In tussling with the E.U. and the IMF, Orban has used his two-thirds majority in parliament to institute laws that dismiss or water down the power of his opponents in positions ranging from the judiciary to the central bank to local schools. A prominent opposition radio station,Klubradio, will probably be off the air in March after authorities awarded its frequency to another station.
Orban and his allies say the changes are aimed at sweeping out the last of the Communist remnants; the opposition counters that it is simply a bid to create a powerful network of supporters of his Fidesz party.
“You can see the tyranny of the majority,” said Attila Mesterhazy, chairman of the Socialist Party. “They’re building their power not based on the will of the people but on administrative tools.”
Orban has been forced to back away from some of his euro-skeptic rhetoric in recent months as he seeks an IMF credit line to shore up his country’s finances, and he has said he would change the new central bank policy. On Monday, he agreed to the E.U. austerity pact, which Hungary hesitated to sign in December. But the treaty will not have any practical effect on Hungary unless it joins the euro, which politicians say is unlikely before 2020.
Despite his conciliatory steps, Orban has continued to caution Hungarians about capitulating to European demands and has courted China and Saudi Arabia as alternative sources of investment, encouraging them to set up shop in Budapest’s imposing fin de siecle buildings.
And he also appears to be sticking to his financial policies, which critics and government officials alike agree are not a strategy from any economics textbook. Some policies — such as increasing the value-added sales tax to 27 percent, one of the highest in the world — have been aimed at raising revenue. Others, such as instituting a flat income tax, amounted to a tax cut for the wealthiest earners. Yet others — nationalizing the country’s private pension plans to help ease the government’s cash crunch — were just plain unconventional.
Many economists blame the rapid-fire changes for exacerbating the tough situation that Orban inherited when he took over from the Socialists.
“The economic policies of the government simply failed,” said Zoltan Torok, an economist at Raiffeisen Bank. “It was shortsighted” and also based on the expectation that Europe’s economy would improve, not deteriorate, he said.

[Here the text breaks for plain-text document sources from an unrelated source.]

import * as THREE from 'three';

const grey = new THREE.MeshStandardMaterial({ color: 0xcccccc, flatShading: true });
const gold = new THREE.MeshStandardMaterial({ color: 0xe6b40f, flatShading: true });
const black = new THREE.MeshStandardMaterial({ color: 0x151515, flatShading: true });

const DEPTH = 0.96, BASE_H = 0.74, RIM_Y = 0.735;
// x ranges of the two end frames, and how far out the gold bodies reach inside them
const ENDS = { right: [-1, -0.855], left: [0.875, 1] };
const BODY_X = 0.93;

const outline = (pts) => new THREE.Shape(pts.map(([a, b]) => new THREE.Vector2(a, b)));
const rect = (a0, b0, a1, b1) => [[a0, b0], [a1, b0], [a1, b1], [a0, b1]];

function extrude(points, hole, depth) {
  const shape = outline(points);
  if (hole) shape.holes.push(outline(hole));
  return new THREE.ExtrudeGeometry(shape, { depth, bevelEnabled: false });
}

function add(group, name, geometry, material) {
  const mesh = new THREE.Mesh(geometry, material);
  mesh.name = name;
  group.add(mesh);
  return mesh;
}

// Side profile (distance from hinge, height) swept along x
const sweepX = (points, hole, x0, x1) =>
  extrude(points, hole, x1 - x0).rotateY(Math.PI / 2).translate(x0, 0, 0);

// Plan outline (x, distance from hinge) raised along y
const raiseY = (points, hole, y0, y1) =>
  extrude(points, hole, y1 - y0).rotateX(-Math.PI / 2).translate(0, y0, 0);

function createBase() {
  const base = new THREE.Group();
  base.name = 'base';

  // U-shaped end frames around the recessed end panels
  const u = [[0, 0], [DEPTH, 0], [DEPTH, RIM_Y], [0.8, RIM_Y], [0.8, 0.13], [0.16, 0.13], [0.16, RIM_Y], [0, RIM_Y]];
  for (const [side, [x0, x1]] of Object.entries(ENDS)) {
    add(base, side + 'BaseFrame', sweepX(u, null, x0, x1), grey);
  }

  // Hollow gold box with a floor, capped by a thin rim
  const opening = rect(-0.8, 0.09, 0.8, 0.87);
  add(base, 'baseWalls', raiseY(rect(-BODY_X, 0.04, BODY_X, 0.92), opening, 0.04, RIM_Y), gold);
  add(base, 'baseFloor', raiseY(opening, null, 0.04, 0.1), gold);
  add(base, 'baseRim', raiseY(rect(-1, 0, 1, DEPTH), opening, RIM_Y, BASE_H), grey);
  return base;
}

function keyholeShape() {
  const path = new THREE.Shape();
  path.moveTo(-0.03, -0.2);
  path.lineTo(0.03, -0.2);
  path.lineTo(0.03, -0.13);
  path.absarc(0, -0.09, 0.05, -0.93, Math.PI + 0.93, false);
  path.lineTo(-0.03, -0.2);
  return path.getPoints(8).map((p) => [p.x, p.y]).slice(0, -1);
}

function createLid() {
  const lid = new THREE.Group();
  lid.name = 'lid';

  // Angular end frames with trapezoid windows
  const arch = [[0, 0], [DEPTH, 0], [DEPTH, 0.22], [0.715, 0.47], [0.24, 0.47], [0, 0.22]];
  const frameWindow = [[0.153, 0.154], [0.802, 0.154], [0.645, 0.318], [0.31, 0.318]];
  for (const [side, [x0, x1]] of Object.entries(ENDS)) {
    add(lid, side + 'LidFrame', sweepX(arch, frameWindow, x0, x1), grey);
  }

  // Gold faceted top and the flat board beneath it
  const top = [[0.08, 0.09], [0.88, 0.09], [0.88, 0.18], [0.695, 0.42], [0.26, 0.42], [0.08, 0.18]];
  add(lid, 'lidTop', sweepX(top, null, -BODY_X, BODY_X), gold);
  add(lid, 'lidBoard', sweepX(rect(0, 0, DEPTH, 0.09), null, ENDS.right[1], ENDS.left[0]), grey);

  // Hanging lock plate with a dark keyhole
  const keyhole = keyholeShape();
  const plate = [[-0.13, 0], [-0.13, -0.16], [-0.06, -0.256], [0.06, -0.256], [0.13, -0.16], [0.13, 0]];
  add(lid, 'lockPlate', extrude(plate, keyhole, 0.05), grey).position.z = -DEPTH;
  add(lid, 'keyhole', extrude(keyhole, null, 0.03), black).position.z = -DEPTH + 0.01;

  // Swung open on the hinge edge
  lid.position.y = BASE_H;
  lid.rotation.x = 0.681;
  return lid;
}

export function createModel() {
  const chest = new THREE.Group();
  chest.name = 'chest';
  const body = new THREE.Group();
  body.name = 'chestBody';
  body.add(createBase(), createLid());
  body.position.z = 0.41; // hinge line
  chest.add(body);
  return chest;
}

For all Hungary’s travails, economists note that some fundamentals remain decent. The country’s debt stands at 83 percent of its gross domestic product, close to Europe’s average, and the IMF predicts modest economic growth this year and next.
Still, to many here, neither Orban nor the European Union seems likely to ease Hungary out of its problems.
“I don’t see the light at the end of the tunnel,” said Orsolya Kovacs, 35, an accountant who speaks the language of finance when talking about her own pocketbook. “I don’t have Internet at home anymore. I don’t take my car to the shop,” she said. “This is like restructuring.”
Kovacs invested in property in 2007, taking out mortgages in Swiss francs that got more expensive as the Swiss currency skyrocketed last year. When she finally managed to sell an apartment in the summer, near the franc’s peak value, “all I got back from the bank was 20,000 forints,” she said — about $87, after years of paying down her loan.
Though support for Orban’s party has dropped, it remains the most popular in the country, and the far-right anti-Semitic and
anti-E.U. Jobbik party has surged in polls.
“We want to balance out this one-sided reliance on the West by opening up to our Eastern partners,” said Elod Novak, Jobbik’s deputy head, who burned the star-studded blue-and-yellow flag of the European Union at a rally this month.
A government spokesman, Zoltan Kovacs, paused recently when asked whether the E.U. had been good for Hungary.
“All in all, yes,” he said, after a moment of silence. “It’s an ongoing debate. It’s not only a debate in Hungary, it’s an ongoing debate in all European countries at the moment. . . . There are many questions that should be answered about which way Europe is going.”